Problem to work on
Copy out all the lines of the data that hold the word "materials".
##### Provided data
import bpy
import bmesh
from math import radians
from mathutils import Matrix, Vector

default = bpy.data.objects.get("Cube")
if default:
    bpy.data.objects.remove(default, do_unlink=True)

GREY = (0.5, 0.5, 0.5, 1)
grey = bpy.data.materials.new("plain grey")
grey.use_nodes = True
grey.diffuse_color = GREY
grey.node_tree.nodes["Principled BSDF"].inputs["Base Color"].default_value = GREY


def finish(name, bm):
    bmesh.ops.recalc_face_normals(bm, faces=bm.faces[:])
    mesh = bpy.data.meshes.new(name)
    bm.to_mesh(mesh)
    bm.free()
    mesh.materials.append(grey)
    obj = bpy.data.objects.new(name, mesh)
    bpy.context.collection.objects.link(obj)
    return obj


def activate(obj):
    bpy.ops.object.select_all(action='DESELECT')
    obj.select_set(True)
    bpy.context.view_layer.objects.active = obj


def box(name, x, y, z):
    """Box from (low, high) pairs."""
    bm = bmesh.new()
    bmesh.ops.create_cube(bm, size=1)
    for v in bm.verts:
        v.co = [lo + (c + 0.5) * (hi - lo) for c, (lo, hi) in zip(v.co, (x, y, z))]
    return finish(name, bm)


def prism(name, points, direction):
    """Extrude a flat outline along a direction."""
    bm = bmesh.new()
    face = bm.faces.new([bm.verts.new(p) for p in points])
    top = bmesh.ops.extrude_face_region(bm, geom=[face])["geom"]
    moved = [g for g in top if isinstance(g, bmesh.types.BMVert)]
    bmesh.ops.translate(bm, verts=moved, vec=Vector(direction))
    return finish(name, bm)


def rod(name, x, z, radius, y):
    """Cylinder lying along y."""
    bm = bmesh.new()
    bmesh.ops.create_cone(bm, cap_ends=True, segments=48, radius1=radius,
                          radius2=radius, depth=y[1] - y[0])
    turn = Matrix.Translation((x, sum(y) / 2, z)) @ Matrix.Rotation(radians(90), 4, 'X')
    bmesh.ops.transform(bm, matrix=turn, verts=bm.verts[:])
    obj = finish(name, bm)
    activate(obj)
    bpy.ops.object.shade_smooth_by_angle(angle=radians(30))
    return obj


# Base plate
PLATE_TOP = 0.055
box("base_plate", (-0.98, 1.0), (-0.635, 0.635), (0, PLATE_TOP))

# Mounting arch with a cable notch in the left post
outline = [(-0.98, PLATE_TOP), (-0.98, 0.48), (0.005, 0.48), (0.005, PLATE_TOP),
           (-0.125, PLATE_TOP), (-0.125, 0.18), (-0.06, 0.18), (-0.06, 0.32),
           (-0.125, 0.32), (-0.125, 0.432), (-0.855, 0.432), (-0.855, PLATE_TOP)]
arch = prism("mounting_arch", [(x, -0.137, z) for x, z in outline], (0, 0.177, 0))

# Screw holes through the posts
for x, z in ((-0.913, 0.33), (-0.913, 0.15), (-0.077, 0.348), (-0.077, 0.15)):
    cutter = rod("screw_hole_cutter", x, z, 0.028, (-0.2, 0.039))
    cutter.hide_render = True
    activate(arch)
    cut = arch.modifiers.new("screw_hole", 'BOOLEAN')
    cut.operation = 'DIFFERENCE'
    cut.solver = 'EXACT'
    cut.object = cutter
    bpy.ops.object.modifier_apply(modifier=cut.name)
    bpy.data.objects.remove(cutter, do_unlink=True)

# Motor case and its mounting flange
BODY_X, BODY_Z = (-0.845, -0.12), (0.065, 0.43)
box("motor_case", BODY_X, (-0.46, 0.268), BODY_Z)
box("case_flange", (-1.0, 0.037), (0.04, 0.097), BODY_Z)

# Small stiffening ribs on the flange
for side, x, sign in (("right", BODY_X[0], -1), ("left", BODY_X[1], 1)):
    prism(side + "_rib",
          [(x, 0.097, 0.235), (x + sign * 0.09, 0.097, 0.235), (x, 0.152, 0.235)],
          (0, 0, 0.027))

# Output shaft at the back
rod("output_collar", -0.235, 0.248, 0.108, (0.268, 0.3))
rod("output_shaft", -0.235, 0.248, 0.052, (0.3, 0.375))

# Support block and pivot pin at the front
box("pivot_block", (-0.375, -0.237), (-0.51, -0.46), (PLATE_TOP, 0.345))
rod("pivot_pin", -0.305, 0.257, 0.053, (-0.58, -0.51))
##########
Solution
grey = bpy.data.materials.new("plain grey")
    mesh.materials.append(grey)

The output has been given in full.